#### Exercise prompt:
Begin at the line containing "a, b = (v.co for v in edge.verts)" in the data below and go on through the line containing "low = mid.z < 0.001", repeating each line exactly; include both ends and no other line.

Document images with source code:

┄┄┄┄┄┄┄┄┄┄┄┄┄┄┄┄┄┄┄┄

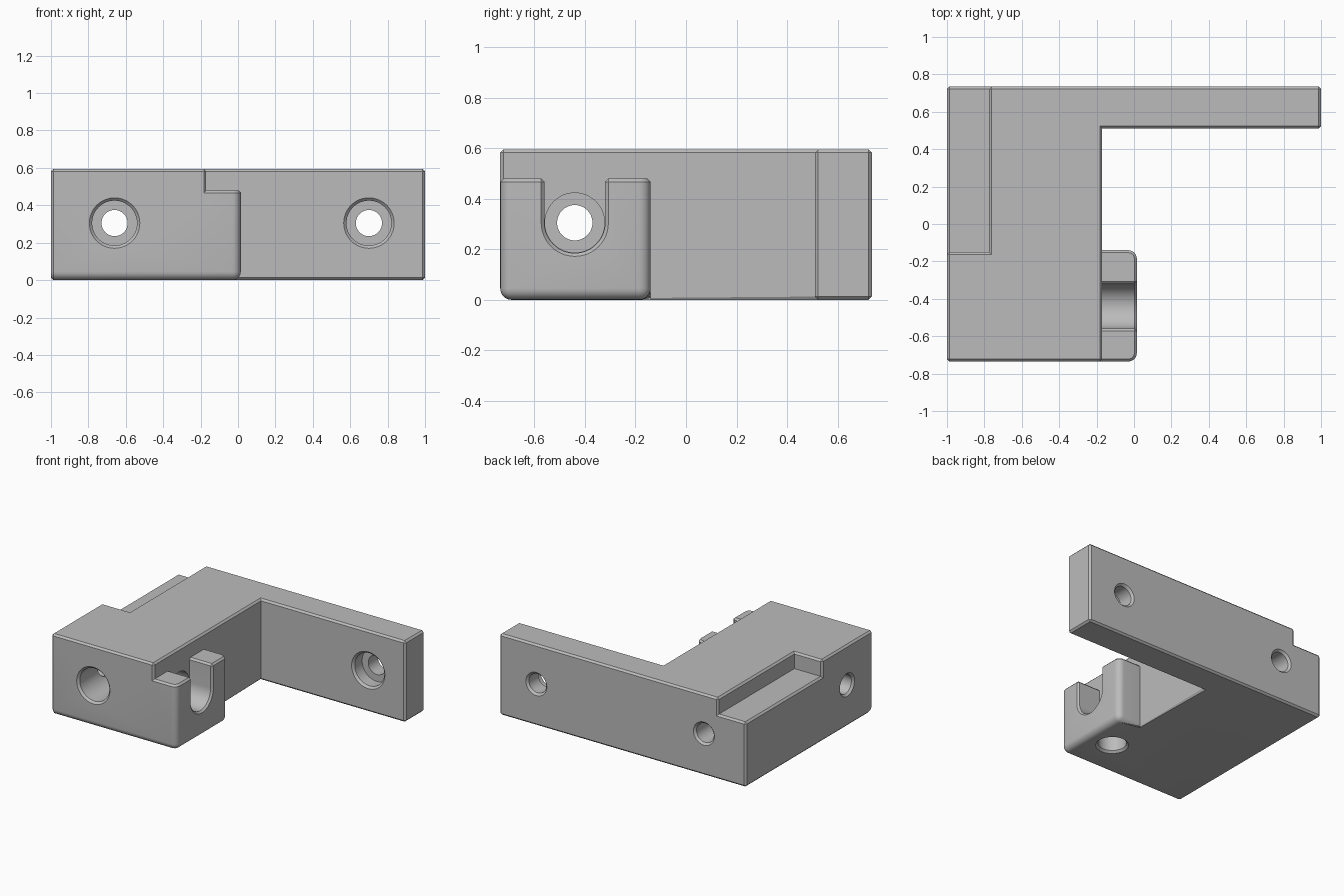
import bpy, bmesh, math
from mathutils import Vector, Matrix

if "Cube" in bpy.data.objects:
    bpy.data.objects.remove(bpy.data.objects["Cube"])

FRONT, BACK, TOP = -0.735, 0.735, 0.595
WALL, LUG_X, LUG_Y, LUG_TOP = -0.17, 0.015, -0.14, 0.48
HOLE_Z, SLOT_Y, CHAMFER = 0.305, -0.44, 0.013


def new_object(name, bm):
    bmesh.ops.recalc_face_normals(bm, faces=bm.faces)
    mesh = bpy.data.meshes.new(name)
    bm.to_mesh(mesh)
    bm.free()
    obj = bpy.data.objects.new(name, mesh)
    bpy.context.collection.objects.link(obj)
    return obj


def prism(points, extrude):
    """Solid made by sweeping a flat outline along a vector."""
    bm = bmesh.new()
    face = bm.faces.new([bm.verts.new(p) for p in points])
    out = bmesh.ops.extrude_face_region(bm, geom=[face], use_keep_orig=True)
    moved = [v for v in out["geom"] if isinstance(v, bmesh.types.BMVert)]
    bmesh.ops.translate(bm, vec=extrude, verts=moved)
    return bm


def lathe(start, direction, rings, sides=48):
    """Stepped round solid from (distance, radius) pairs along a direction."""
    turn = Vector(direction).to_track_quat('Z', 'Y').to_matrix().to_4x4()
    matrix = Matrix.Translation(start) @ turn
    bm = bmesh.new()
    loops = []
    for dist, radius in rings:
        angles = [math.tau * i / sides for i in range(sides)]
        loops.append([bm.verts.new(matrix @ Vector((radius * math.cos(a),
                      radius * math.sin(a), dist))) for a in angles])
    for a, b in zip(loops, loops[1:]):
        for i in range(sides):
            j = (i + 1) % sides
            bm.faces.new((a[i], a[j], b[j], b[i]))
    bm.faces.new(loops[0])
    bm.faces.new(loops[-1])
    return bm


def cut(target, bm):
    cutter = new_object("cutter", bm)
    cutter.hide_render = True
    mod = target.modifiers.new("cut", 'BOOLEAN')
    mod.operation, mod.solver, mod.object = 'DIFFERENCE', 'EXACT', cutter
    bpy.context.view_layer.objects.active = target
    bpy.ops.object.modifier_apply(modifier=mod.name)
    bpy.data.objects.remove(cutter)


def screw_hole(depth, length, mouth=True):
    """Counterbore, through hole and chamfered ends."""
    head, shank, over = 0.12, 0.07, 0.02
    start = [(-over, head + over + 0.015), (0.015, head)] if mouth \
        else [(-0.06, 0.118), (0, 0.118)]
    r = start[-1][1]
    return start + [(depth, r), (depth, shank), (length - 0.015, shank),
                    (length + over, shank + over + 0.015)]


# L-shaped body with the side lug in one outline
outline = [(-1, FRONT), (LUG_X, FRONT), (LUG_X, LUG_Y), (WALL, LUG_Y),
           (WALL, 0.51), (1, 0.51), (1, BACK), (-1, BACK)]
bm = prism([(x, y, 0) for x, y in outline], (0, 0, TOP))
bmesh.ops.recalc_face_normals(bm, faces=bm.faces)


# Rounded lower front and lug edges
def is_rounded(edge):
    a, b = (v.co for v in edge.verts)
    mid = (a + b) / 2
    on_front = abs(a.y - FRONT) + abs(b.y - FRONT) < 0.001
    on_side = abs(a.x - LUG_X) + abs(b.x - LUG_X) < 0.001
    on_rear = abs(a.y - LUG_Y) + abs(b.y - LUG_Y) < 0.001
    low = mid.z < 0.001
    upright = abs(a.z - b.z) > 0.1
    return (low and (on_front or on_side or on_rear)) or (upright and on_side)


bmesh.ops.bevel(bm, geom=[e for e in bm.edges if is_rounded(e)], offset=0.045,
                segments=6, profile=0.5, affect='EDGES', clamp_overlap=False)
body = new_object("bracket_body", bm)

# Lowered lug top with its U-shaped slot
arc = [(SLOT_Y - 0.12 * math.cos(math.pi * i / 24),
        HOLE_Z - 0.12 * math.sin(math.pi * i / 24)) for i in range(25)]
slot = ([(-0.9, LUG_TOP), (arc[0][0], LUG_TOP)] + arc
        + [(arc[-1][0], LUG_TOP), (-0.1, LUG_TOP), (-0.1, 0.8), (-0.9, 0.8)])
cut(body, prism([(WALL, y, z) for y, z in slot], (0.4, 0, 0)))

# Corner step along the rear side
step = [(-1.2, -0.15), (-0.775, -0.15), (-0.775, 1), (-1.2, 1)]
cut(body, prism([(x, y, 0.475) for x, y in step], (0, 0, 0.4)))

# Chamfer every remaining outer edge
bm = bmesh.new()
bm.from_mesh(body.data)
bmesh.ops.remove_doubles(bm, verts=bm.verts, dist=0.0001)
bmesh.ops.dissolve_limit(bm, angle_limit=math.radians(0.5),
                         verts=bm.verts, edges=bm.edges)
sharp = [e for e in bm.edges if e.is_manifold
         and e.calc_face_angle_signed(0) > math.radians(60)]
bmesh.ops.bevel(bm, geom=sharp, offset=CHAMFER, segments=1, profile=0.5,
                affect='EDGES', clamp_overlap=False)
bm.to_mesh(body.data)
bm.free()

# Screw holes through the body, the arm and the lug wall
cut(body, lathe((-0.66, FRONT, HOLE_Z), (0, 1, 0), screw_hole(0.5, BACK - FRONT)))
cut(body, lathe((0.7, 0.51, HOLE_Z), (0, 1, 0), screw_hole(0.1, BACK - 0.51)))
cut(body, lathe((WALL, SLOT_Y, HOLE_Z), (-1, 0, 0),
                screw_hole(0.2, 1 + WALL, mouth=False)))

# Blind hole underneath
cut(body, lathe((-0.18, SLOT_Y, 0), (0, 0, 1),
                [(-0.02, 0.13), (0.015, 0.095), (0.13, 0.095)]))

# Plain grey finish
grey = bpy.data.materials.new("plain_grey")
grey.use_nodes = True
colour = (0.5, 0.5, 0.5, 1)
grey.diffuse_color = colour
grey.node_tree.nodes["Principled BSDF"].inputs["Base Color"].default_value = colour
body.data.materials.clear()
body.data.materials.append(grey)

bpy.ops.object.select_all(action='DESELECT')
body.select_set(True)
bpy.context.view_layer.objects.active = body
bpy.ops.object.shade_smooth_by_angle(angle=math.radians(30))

┄┄┄┄┄┄┄┄┄┄┄┄┄┄┄┄┄┄┄┄

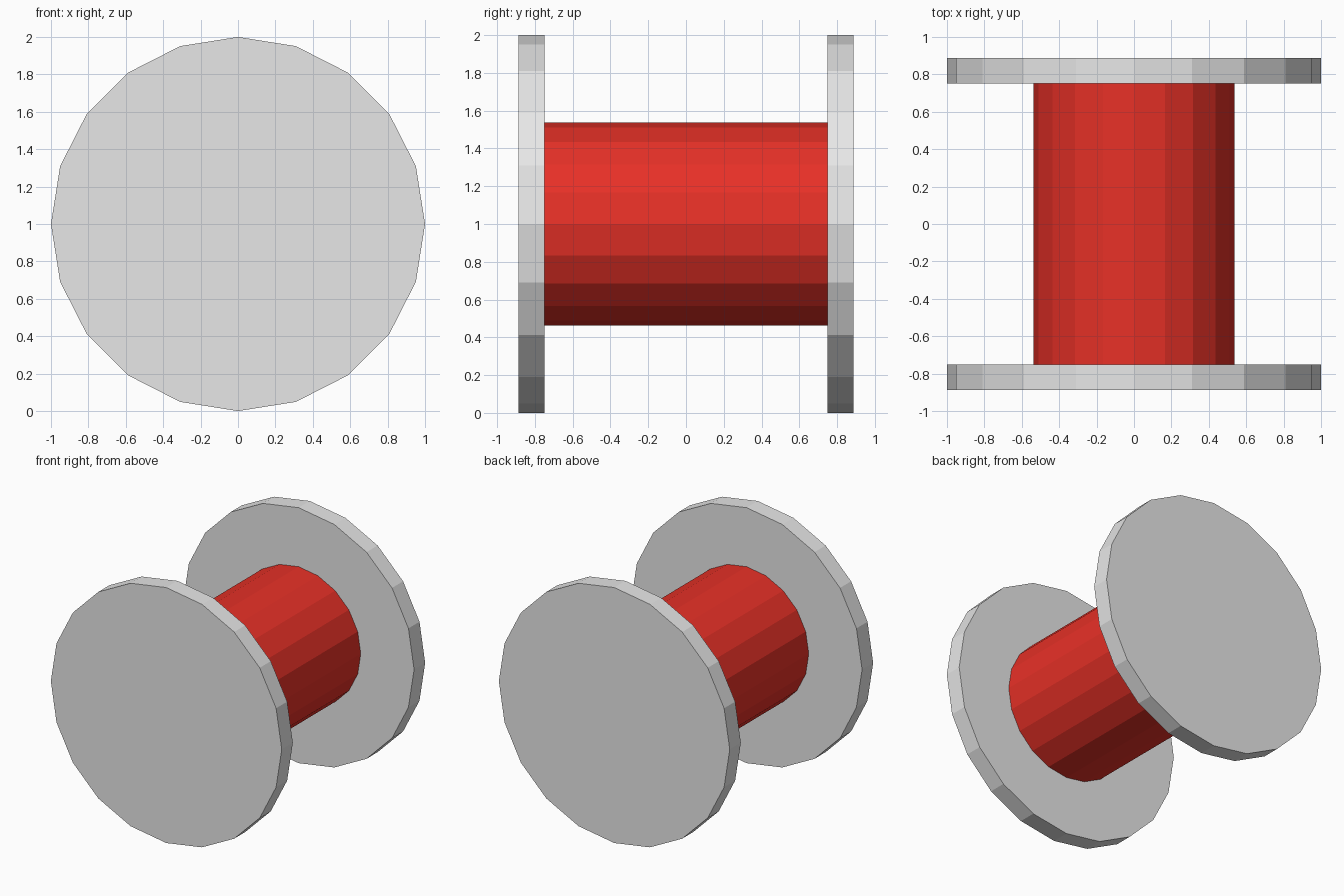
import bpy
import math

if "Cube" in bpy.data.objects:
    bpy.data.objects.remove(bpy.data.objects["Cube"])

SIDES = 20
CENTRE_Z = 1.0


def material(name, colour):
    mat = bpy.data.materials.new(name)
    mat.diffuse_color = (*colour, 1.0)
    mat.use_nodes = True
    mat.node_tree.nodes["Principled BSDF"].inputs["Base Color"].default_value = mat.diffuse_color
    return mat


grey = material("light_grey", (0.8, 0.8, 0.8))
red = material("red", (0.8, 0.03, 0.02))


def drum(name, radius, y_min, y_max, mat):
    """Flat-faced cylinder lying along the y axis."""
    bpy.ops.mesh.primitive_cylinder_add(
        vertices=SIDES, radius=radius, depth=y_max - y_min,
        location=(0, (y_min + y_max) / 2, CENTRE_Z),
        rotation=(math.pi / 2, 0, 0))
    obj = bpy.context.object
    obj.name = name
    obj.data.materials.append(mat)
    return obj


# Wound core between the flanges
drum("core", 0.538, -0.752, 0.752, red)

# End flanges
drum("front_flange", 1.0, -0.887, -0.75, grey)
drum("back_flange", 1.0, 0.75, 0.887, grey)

┄┄┄┄┄┄┄┄┄┄┄┄┄┄┄┄┄┄┄┄

#### Solution to this task:
    a, b = (v.co for v in edge.verts)
    mid = (a + b) / 2
    on_front = abs(a.y - FRONT) + abs(b.y - FRONT) < 0.001
    on_side = abs(a.x - LUG_X) + abs(b.x - LUG_X) < 0.001
    on_rear = abs(a.y - LUG_Y) + abs(b.y - LUG_Y) < 0.001
    low = mid.z < 0.001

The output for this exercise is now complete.